**TASK DESCRIPTION:**
Beneath this line are the data; copy exactly the part of them that opens with the line containing "colour = (0.45, 0.45, 0.45, 1)" and closes with the line containing "bmesh.ops.translate(bm, vec=offset, verts=verts)", and only that part.

**DATA UNDER STUDY:**

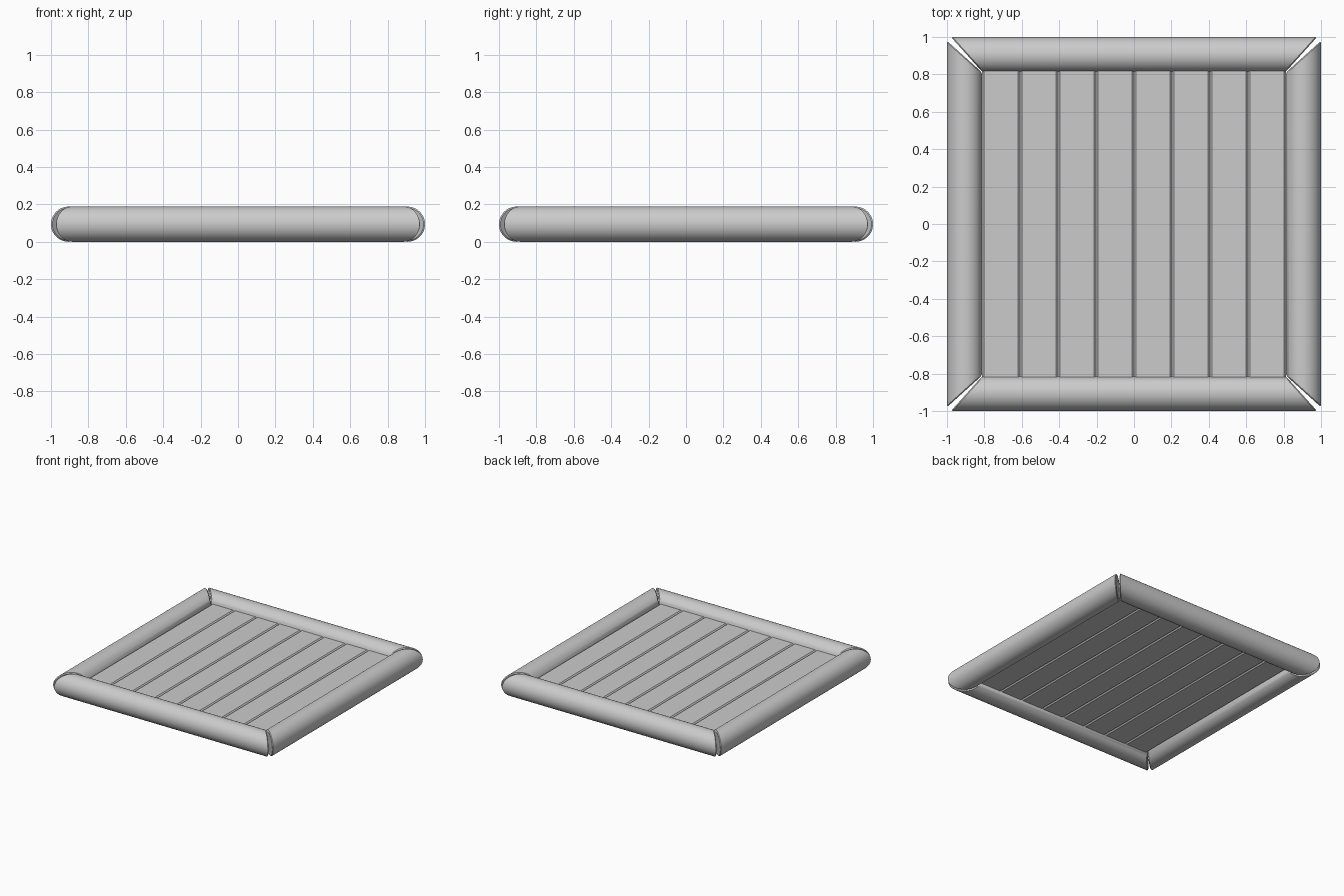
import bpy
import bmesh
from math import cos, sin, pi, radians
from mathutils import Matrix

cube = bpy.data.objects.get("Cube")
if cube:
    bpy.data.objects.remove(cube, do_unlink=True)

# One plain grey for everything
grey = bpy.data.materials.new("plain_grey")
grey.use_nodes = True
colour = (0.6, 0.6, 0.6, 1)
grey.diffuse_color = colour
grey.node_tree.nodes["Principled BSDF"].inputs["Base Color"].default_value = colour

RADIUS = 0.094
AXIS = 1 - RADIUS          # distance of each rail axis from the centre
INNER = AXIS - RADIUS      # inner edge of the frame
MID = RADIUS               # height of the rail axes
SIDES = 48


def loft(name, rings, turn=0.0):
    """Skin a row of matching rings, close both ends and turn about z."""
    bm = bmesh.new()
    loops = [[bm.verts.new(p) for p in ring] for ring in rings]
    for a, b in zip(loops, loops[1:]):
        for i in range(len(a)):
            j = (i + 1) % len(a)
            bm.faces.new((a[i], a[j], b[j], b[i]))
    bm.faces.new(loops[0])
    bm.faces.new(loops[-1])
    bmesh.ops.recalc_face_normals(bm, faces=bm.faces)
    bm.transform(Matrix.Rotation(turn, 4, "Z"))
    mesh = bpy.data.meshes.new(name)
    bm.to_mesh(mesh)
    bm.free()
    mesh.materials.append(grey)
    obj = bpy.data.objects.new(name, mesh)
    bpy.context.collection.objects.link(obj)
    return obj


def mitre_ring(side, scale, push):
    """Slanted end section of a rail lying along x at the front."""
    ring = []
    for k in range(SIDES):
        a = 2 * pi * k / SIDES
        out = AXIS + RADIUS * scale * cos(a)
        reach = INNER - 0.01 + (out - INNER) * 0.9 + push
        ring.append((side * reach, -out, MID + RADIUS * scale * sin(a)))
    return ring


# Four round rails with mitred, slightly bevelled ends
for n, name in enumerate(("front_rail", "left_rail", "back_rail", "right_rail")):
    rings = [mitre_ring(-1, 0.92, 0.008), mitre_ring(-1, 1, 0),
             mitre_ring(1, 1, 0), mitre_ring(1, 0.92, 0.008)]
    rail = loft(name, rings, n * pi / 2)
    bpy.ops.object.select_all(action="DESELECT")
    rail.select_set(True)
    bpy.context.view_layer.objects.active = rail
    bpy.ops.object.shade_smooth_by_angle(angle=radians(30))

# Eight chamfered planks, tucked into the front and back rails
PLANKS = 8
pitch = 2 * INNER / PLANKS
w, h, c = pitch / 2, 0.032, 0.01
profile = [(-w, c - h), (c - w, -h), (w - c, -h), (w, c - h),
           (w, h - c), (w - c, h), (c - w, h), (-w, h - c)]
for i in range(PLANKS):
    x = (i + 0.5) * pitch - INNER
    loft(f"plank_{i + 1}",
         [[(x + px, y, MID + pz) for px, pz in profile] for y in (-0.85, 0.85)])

---

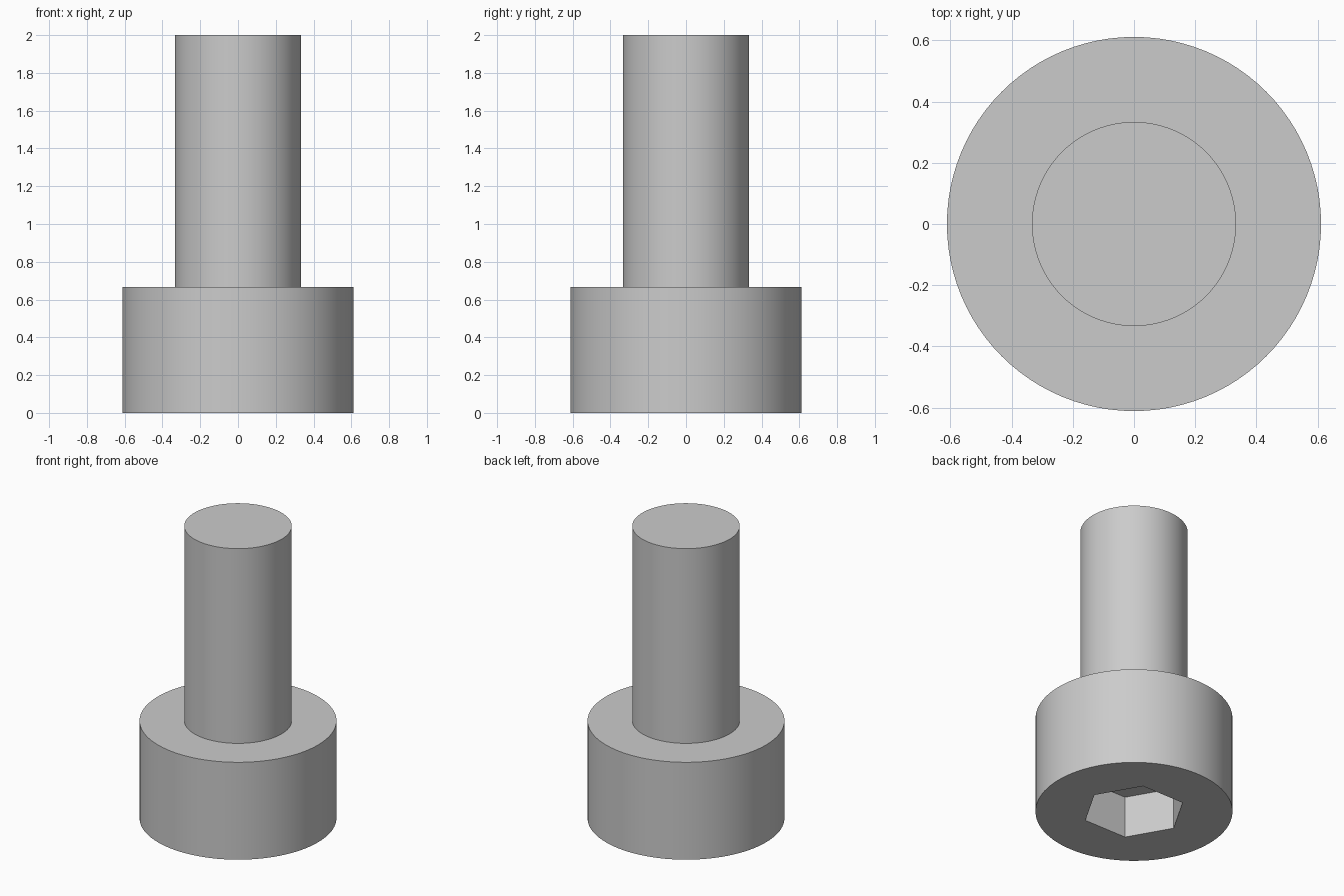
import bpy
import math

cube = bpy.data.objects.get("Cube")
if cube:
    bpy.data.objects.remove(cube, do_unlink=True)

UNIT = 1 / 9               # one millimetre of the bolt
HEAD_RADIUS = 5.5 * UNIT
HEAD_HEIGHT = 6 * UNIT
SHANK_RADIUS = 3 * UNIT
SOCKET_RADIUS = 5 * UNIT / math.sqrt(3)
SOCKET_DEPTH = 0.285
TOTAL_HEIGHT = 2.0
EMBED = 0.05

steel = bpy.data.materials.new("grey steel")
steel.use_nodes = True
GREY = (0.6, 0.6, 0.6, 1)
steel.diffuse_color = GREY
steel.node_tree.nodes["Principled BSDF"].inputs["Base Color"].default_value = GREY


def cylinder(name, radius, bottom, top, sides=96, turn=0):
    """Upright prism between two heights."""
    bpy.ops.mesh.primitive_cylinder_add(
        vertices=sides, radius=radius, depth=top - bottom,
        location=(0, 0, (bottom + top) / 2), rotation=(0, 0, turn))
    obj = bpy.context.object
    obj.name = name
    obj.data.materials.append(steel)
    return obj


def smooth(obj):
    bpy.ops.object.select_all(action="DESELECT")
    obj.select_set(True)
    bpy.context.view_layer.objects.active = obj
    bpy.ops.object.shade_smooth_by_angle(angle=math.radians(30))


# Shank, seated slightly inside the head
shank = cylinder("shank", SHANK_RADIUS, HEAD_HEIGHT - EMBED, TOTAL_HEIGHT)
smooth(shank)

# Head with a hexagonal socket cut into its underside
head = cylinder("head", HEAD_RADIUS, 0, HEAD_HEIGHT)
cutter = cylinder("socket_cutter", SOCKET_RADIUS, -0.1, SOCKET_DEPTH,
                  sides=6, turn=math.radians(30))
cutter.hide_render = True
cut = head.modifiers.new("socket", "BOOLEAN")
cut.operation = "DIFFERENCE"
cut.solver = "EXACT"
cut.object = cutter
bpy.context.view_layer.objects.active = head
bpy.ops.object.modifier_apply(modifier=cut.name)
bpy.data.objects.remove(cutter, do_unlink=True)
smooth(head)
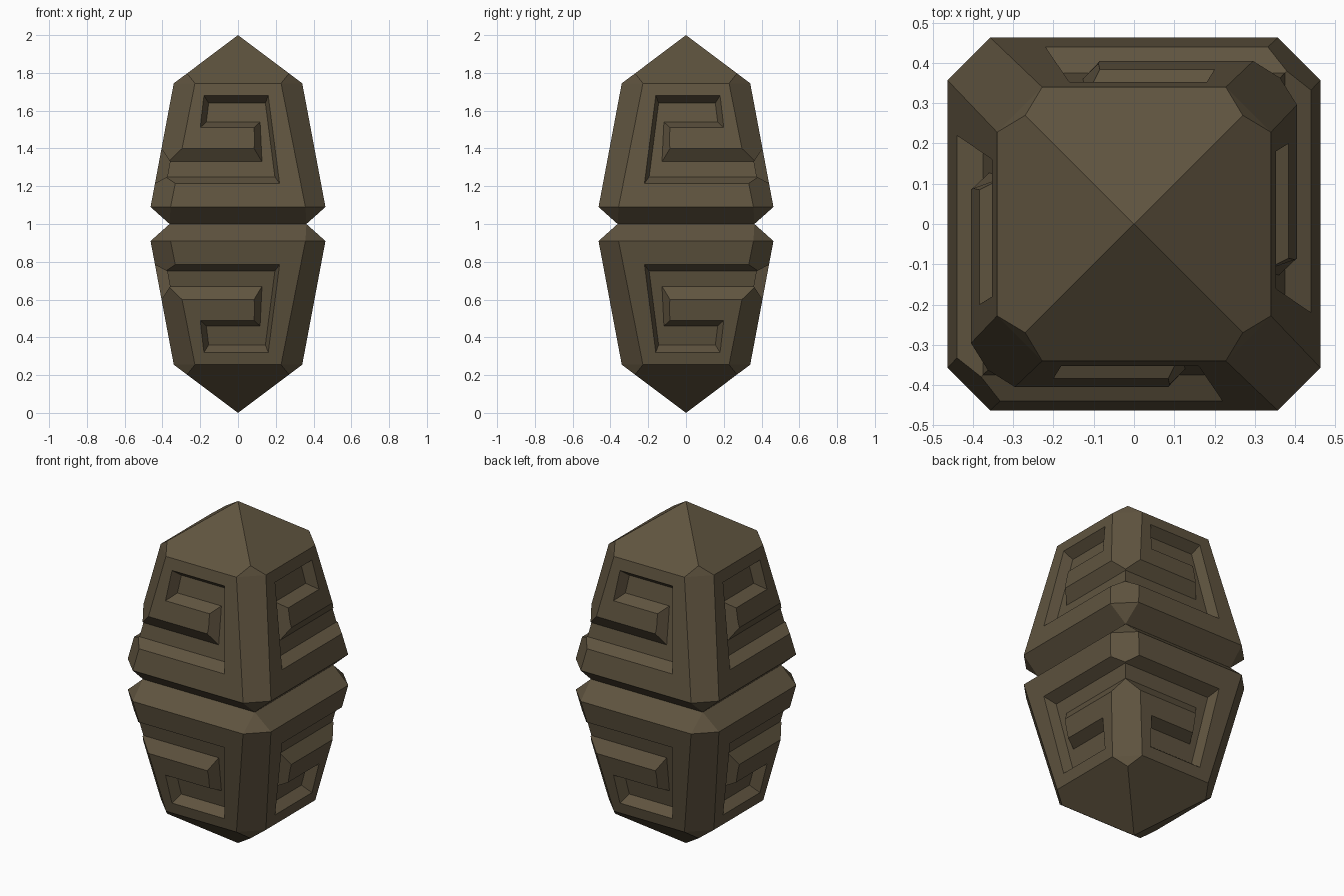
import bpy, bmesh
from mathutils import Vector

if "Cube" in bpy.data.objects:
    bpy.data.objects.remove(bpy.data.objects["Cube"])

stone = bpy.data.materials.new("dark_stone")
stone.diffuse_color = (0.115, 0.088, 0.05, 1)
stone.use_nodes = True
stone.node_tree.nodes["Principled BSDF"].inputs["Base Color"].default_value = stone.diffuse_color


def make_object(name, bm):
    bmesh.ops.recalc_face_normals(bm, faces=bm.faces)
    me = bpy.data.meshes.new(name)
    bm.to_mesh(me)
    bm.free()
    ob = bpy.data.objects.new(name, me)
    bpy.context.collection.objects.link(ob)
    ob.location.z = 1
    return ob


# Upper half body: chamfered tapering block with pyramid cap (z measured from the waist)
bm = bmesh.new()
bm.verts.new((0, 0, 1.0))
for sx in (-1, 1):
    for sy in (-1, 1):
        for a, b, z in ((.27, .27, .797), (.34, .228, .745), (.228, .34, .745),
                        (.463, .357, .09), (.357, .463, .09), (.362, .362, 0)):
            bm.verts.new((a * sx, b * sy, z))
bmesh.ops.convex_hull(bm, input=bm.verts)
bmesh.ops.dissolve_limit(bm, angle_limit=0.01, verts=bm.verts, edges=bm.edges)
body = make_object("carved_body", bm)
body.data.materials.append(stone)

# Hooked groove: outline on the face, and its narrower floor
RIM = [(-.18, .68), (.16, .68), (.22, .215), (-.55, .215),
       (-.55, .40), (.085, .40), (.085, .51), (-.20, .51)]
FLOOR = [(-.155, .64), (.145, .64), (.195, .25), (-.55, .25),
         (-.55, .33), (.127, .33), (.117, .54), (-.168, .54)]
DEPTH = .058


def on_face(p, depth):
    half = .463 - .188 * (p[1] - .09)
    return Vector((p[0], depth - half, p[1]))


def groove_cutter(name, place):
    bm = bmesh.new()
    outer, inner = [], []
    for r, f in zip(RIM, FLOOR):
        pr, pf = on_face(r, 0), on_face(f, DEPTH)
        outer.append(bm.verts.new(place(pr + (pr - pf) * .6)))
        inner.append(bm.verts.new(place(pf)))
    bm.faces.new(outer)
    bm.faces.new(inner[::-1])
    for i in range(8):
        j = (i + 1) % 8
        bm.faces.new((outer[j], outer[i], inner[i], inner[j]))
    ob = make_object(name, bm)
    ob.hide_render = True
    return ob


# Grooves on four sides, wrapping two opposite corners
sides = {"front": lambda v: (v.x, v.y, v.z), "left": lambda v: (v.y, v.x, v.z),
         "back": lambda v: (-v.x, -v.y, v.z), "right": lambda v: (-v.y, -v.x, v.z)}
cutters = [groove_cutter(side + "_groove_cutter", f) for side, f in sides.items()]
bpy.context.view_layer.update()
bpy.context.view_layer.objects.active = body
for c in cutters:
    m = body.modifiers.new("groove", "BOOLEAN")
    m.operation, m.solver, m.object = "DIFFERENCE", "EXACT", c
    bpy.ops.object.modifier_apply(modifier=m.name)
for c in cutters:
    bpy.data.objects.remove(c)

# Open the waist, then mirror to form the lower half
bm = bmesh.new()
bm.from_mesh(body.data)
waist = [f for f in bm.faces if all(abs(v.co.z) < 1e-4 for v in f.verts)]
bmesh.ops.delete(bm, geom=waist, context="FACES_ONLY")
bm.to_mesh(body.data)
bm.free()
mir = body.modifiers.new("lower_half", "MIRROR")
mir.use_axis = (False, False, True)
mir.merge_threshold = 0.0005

==

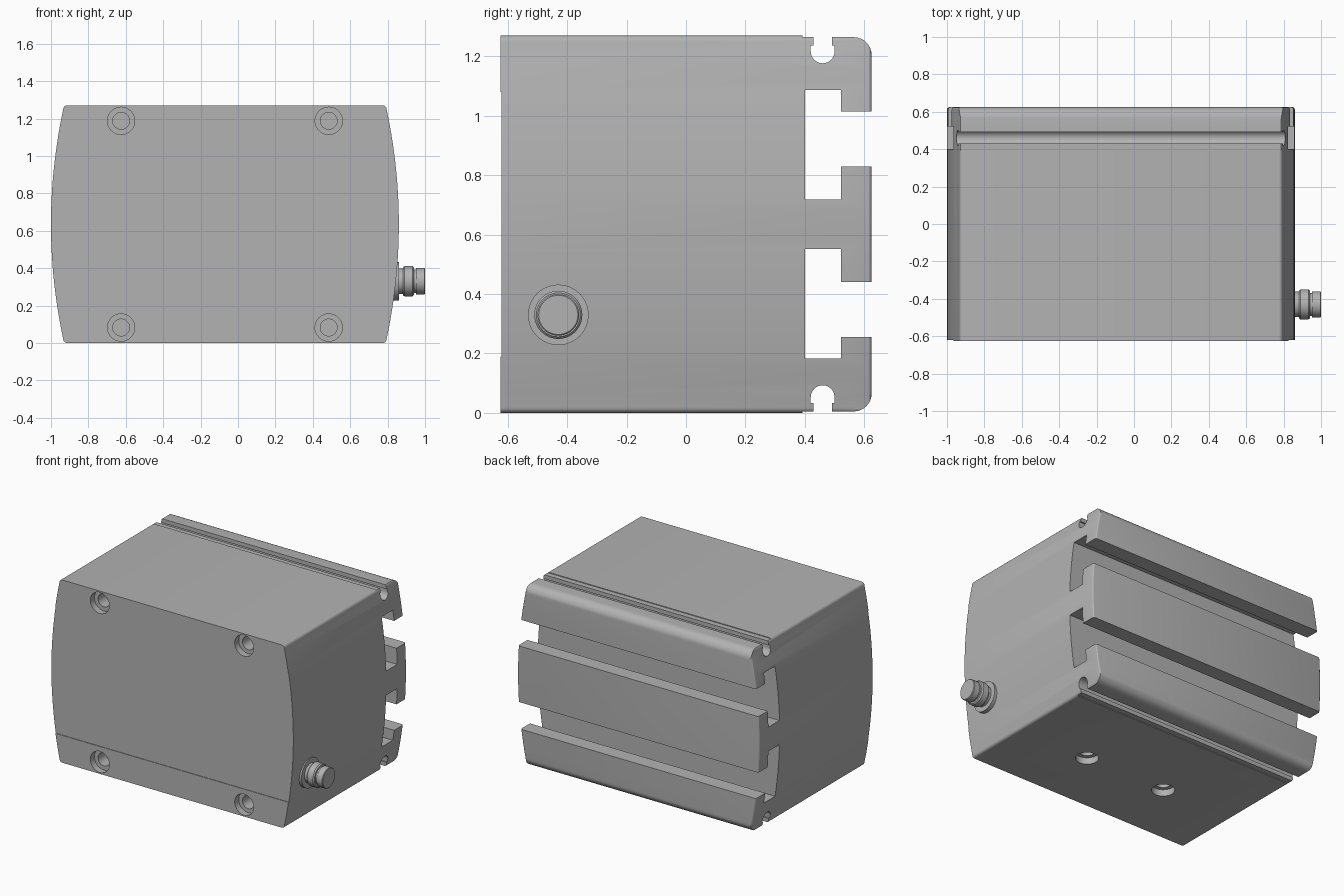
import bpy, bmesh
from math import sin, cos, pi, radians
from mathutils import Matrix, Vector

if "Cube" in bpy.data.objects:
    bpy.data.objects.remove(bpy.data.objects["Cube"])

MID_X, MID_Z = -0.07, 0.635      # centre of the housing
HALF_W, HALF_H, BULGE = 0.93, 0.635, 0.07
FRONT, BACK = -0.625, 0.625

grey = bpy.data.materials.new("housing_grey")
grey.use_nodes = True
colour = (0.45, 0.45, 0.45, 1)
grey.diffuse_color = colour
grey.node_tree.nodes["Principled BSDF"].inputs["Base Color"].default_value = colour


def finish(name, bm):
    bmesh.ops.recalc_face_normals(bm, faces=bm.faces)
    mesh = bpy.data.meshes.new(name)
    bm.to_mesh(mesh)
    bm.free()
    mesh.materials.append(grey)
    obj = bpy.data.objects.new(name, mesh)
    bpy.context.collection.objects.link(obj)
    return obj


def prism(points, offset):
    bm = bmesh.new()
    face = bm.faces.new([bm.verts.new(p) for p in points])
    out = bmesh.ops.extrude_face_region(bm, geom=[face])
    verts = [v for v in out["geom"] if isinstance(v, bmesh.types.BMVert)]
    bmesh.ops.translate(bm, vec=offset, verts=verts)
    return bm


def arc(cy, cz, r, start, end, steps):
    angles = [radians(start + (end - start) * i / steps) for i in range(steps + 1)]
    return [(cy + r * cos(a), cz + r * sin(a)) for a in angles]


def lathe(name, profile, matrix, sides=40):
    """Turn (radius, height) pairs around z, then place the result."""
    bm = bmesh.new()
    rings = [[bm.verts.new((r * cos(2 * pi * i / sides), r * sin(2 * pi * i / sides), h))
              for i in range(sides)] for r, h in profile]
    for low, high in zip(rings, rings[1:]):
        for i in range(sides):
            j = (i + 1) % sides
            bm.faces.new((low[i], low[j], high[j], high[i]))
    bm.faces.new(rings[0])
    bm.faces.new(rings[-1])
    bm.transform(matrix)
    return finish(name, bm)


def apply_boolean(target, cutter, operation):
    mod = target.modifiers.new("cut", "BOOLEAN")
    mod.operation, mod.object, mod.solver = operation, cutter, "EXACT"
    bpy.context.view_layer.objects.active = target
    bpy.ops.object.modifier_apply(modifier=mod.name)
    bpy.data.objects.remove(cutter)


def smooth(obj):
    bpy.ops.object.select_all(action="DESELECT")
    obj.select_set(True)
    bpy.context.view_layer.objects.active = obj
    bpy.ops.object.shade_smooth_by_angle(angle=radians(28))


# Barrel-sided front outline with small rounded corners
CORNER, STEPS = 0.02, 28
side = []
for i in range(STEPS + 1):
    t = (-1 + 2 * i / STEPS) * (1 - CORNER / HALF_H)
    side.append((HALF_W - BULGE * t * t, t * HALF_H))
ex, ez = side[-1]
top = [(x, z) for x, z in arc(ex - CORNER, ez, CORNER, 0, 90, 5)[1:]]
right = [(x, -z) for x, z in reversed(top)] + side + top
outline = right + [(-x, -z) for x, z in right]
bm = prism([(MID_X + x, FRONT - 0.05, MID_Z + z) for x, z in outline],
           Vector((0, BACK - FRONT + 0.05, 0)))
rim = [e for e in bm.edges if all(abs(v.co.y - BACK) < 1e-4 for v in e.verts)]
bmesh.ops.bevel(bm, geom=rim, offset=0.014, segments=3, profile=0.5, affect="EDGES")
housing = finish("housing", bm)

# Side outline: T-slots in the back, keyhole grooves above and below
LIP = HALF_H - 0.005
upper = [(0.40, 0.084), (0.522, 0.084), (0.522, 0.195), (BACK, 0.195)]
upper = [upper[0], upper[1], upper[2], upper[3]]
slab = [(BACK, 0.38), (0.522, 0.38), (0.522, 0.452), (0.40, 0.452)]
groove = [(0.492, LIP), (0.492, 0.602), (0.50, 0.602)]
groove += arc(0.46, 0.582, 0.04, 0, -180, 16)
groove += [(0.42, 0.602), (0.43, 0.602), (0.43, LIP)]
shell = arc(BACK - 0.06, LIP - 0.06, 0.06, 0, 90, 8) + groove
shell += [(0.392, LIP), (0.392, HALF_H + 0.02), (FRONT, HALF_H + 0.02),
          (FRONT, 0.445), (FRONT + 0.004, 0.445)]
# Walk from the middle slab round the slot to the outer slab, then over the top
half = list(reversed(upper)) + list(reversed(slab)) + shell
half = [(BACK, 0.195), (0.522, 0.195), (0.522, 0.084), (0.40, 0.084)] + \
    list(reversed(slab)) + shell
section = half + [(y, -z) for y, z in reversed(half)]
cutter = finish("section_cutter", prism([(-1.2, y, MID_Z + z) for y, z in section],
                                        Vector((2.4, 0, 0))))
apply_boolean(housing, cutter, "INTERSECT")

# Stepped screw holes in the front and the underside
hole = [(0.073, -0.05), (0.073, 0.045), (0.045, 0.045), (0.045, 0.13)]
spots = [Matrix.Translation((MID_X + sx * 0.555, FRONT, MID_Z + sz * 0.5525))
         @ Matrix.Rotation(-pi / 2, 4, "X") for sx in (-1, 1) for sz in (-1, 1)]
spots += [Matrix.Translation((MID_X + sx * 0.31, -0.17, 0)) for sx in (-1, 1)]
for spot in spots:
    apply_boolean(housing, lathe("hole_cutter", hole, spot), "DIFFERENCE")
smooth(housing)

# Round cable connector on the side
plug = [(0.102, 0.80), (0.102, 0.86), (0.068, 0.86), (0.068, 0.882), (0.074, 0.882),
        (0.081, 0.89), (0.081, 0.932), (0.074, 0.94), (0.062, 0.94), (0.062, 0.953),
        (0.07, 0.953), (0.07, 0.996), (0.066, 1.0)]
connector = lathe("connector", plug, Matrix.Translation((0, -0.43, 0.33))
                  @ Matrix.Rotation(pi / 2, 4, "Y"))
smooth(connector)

**REPLY:**
colour = (0.45, 0.45, 0.45, 1)
grey.diffuse_color = colour
grey.node_tree.nodes["Principled BSDF"].inputs["Base Color"].default_value = colour


def finish(name, bm):
    bmesh.ops.recalc_face_normals(bm, faces=bm.faces)
    mesh = bpy.data.meshes.new(name)
    bm.to_mesh(mesh)
    bm.free()
    mesh.materials.append(grey)
    obj = bpy.data.objects.new(name, mesh)
    bpy.context.collection.objects.link(obj)
    return obj


def prism(points, offset):
    bm = bmesh.new()
    face = bm.faces.new([bm.verts.new(p) for p in points])
    out = bmesh.ops.extrude_face_region(bm, geom=[face])
    verts = [v for v in out["geom"] if isinstance(v, bmesh.types.BMVert)]
    bmesh.ops.translate(bm, vec=offset, verts=verts)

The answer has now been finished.